In my story today for Slash/BI, I talk about ways you can link datasets together, track persistent data across multiple Websites, and look at “useless” data are all ways to milk more out of your infrastructure.
At the annual Strangeloop tech conference in St. Louis, several women presenters gave important lessons that all developers can use on how to become better coders – and successful team members. The conference had dozens of sessions on advanced programming languages along with tutorials given by some of the leading open source authors from around the world – and many of them, I’m happy to say, were women, including Jen Myers who is pictured here.
You can read the rest of my post on Smartbear here.
Almost every IT product out there – especially when you get to the enterprise level — includes some form of compliance module or report. Some of them are useful, some not so much. Whether they’re helpful or not, compliance is a tricky issue you’ve got to be familiar with. Among other things, you have to undertake some careful thought about what you are actually complying with, and for whom.
In this article for Dice, I talking about navigating these issues, and some of the products that can help.

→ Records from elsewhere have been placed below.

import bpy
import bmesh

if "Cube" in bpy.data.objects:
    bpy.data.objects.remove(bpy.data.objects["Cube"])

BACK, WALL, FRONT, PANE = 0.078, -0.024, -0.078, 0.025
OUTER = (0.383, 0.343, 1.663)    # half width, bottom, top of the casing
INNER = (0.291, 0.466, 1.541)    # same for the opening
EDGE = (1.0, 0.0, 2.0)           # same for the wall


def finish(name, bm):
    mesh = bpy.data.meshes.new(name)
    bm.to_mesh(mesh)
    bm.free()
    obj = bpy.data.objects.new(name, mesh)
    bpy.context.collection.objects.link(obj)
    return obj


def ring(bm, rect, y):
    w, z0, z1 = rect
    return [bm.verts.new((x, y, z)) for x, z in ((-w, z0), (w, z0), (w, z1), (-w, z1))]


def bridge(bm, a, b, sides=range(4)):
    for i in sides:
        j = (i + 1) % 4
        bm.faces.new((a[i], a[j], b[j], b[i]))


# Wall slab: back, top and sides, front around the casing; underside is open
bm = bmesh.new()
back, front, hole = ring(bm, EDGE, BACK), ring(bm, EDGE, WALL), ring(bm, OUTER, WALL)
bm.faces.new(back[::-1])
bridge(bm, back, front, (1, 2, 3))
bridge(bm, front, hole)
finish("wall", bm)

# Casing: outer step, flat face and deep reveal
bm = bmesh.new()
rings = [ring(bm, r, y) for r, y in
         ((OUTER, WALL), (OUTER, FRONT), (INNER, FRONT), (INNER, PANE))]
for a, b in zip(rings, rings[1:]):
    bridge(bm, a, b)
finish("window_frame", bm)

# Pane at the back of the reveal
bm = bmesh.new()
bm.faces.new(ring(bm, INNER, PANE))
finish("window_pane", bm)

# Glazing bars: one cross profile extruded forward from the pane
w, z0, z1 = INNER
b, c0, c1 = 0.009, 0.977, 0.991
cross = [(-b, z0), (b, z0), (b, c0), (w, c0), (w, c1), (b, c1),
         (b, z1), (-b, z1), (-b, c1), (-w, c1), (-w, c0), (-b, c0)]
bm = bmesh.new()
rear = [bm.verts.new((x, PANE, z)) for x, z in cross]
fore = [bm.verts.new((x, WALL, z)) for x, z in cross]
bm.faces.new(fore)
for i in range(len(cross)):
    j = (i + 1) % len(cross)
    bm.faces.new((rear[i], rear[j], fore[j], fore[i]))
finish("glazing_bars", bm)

In 1990, I started a publication that eventually employed more than 35 people, hiring writers, lab and art directors, publishing designers and editors from around the country. At the time it was a radical notion to get the best people to work for me by collaborating from remote locations.
Since then, teleworking has taken off. David Clemons is one of the co-authors of the book “Managing the Mobile Workforce: Leading, Building, and Sustaining Virtual Teams” and calculates that in 2011 there were more than one billion worldwide mobile workers. And nearly 75 percent of the U.S. workforce is also mobile, if not working remotely part of the time.
You can read more about this in my post for Mendix’ blog here.